His vote total dropped to 11 in 1981 and the Kangaroos slipped a bit too, finishing eighth on the ladder and failing to qualify for the finals.
Both Glendinning and the Roos were back strongly in 1982. They made the finals after finishing fifth on the ladder, and then won an elimination final before bowing out against Hawthorn in the semifinal. Glendinning was acknowledged with 18 Brownlow points, good for second position behind Brian Wilson, a player who had only one Brownlow vote the season prior.
Glendinning’s Brownlow season of 1983 saw his goal kicking increase to 20, a nice improvement from the prior two seasons that saw him limited to 11. He also took the most kicks of his career with 350 and set his career mark for disposals with 522, 42 more than his previous best from 1982. He exceeded the 100 marks level for the fifth time, with his total of 166 in 1983 being another career mark.

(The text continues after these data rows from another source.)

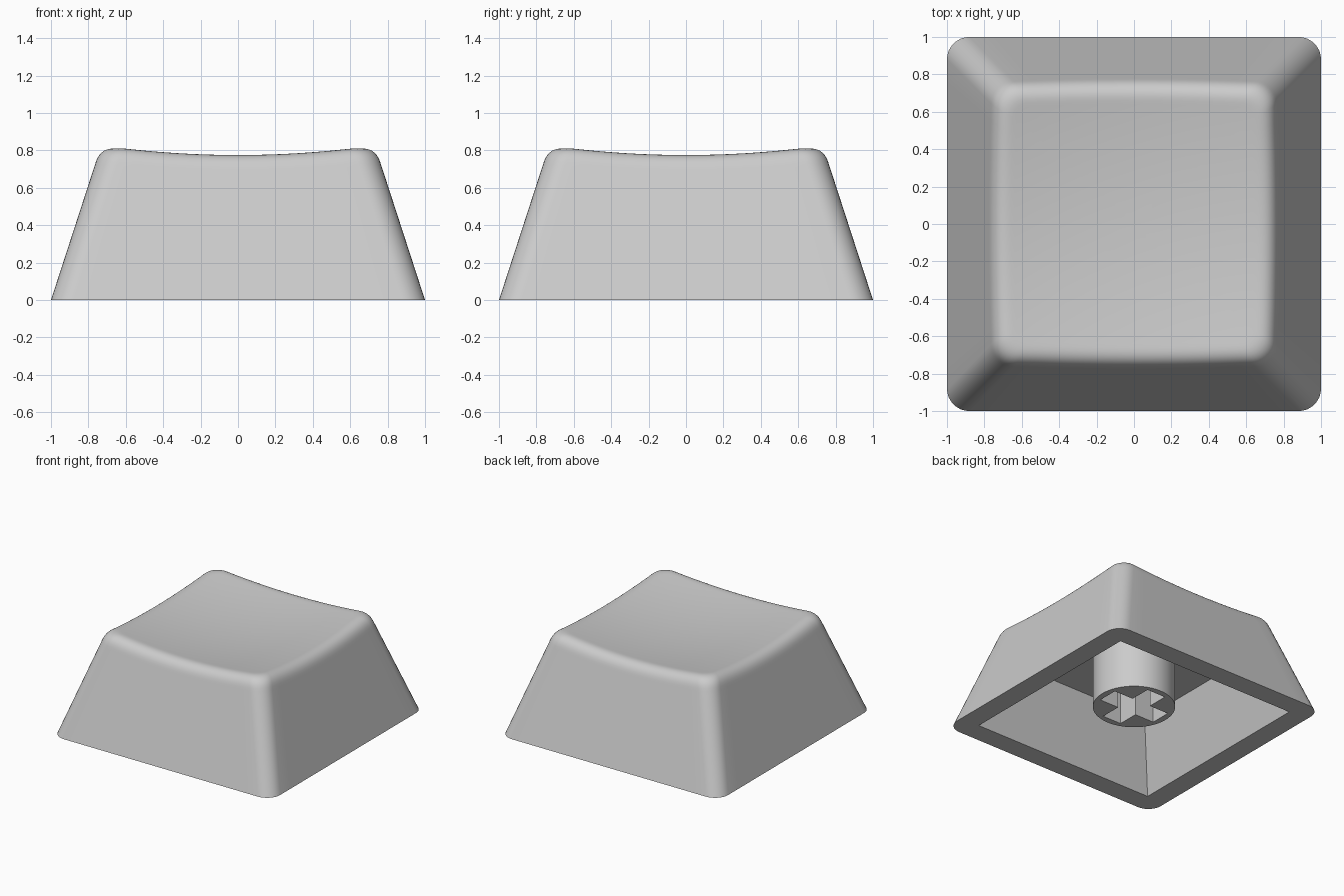
import bpy, bmesh, math
from mathutils import Vector

if "Cube" in bpy.data.objects:
    bpy.data.objects.remove(bpy.data.objects["Cube"])

TAPER = 0.325        # inward lean of the walls per unit of height
CORNER = 0.12        # corner radius in plan
FILLET = 0.085       # size of the rounded top edge
CEILING = 0.535      # height of the hollow underside

grey = bpy.data.materials.new("light grey plastic")
grey.diffuse_color = (0.6, 0.6, 0.6, 1)
grey.use_nodes = True
grey.node_tree.nodes["Principled BSDF"].inputs["Base Color"].default_value = grey.diffuse_color


def outline(half, radius, arc=8, side=14):
    """Rounded square, always with the same number of points."""
    corners = []
    for k in range(4):
        a0 = k * math.pi / 2
        c = Vector((math.copysign(half - radius, math.cos(a0 + math.pi / 4)),
                    math.copysign(half - radius, math.sin(a0 + math.pi / 4))))
        corners.append([c + radius * Vector((math.cos(a0 + math.pi / 2 * i / arc),
                                             math.sin(a0 + math.pi / 2 * i / arc)))
                        for i in range(arc + 1)])
    pts = []
    for k in range(4):
        pts += corners[k]
        a, b = corners[k][-1], corners[(k + 1) % 4][0]
        pts += [a.lerp(b, i / side) for i in range(1, side)]
    return pts


def dish(p):
    return 0.73 + 0.1 * (p.x ** 2 + p.y ** 2)


def wall_point(i, z):
    return outline(1 - TAPER * z, CORNER)[i]


def finish(name, bm):
    bmesh.ops.remove_doubles(bm, verts=bm.verts, dist=1e-5)
    bmesh.ops.recalc_face_normals(bm, faces=bm.faces)
    me = bpy.data.meshes.new(name)
    bm.to_mesh(me)
    bm.free()
    me.materials.append(grey)
    ob = bpy.data.objects.new(name, me)
    bpy.context.collection.objects.link(ob)
    return ob


def smooth(ob):
    bpy.ops.object.select_all(action='DESELECT')
    ob.select_set(True)
    bpy.context.view_layer.objects.active = ob
    bpy.ops.object.shade_smooth_by_angle(angle=math.radians(30))


# Cap shell: ceiling, cavity walls, rim, outer walls, rounded edge, dished top
count = len(outline(1, CORNER))
rings = [[p.to_3d() + Vector((0, 0, CEILING)) for p in outline(0.655, 0)],
         [p.to_3d() for p in outline(0.83, 0)],
         [p.to_3d() for p in outline(1, CORNER)]]
STEPS = 8
edge_rings = [[] for _ in range(STEPS + 2)]
for i in range(count):
    z = 0.8
    for _ in range(6):                      # where the wall meets the dish
        z = dish(wall_point(i, z))
    edge = wall_point(i, z).to_3d() + Vector((0, 0, z))
    low = wall_point(i, z - FILLET).to_3d() + Vector((0, 0, z - FILLET))
    inner = outline(1 - TAPER * z - FILLET, CORNER - FILLET * 0.5)[i]
    high = inner.to_3d() + Vector((0, 0, dish(inner)))
    below = wall_point(i, z - FILLET - 0.02).to_3d() + Vector((0, 0, z - FILLET - 0.02))
    edge_rings[0].append(below)
    for s in range(STEPS + 1):
        t = s / STEPS
        edge_rings[s + 1].append(low * (1 - t) ** 2 + edge * 2 * t * (1 - t) + high * t * t)
rings += edge_rings
last = rings[-1]
for f in (0.97, 0.88, 0.77, 0.66, 0.55, 0.44, 0.33, 0.22, 0.11):
    ring = []
    for p in last:
        q = p.to_2d() * f
        ring.append(q.to_3d() + Vector((0, 0, dish(q))))
    rings.append(ring)

bm = bmesh.new()
loops = [[bm.verts.new(p) for p in ring] for ring in rings]
for a, b in zip(loops, loops[1:]):
    for i in range(count):
        j = (i + 1) % count
        bm.faces.new((a[i], a[j], b[j], b[i]))
centre = bm.verts.new((0, 0, 0.73))
for i in range(count):
    bm.faces.new((loops[-1][i], loops[-1][(i + 1) % count], centre))
bm.faces.new(loops[0])
smooth(finish("cap_shell", bm))


def prism(name, points, z0, z1):
    bm = bmesh.new()
    face = bm.faces.new([bm.verts.new((x, y, z0)) for x, y in points])
    new = bmesh.ops.extrude_face_region(bm, geom=[face])["geom"]
    bmesh.ops.translate(bm, vec=(0, 0, z1 - z0),
                        verts=[v for v in new if isinstance(v, bmesh.types.BMVert)])
    return finish(name, bm)


# Round stem with a plus-shaped socket
circle = [(0.31 * math.cos(math.tau * i / 64), 0.31 * math.sin(math.tau * i / 64))
          for i in range(64)]
stem = prism("stem", circle, 0.105, CEILING + 0.01)
L, W = 0.26, 0.085
plus = []
for k in range(4):
    c, s = round(math.cos(k * math.pi / 2)), round(math.sin(k * math.pi / 2))
    plus += [(x * c - y * s, x * s + y * c) for x, y in ((L, -W), (L, W), (W, W))]
cutter = prism("socket_cutter", plus, 0.0, CEILING - 0.01)
cutter.hide_render = True
mod = stem.modifiers.new("socket", 'BOOLEAN')
mod.operation = 'DIFFERENCE'
mod.solver = 'EXACT'
mod.object = cutter
bpy.context.view_layer.objects.active = stem
bpy.ops.object.modifier_apply(modifier=mod.name)
bpy.data.objects.remove(cutter)
smooth(stem)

North Melbourne finished atop the ladder, winning one more game and accumulating four more points than number two Hawthorn, even though the Hawks had edged them by just under one percentage point. As far as the side was concerned, the season was marred by a semifinal loss to the Hawks and a preliminary loss the following week the Essendon Bombers by the embarrassing score of 164-78.
Brownlow voting was tight, with Glendinning receiving 24 to win one clear of Maurice Rioli of Richmond and two better than Essendon’s Simon Madden. Fourth place went to Gary Dempsey, Glendinning’s teammate who had won in 1975 as a member of the Footscray Football Club. Another teammate was two-time Brownlow winner Keith Grieg, who won as a member of the Kangaroos in 1973-74. Glendinning received a second North Melbourne best and fairest award to go with the one from 1982.
Ross Glendinning played three more seasons for North Melbourne without making it back to the finals. Like many Brownlow winners, his vote total took a steep decline, with only three in 1984 and two in his final season of 1986 with the Roos.
The VFL expanded from 12 to fourteen teams in 1987 and Glendinning, perhaps eager to get back to his home area, went to play for the new West Coast Football Club. The newcomers did quite well for an expansion team, winning 11 games in their first season and 13 in 1987, good for fourth on the ladder and a spot in the finals. The Eagles lost a heartbreaker elimination final to Melbourne by two points. Glendinning would kick five goals and three behinds in the final game of his career. He had led the Eagles in goal kicking in the final two years of his playing time, including leading the team with a career-high 73 goals in 1988. He was captain of the side for both of his final seasons.
Glendinning was inducted into the WA Hall of Champions in 1994, the Australian Football Hall of Fame in 2000, the WA Football Hall of Fame in 2004 and the North Melbourne Hall of Fame in 2012. He served as the coach of WA in State or Origin games in 1996 and 1997. The Ross Glendinning Medal is awarded annually to the best and fairest player of the West Coast/Fremantle match.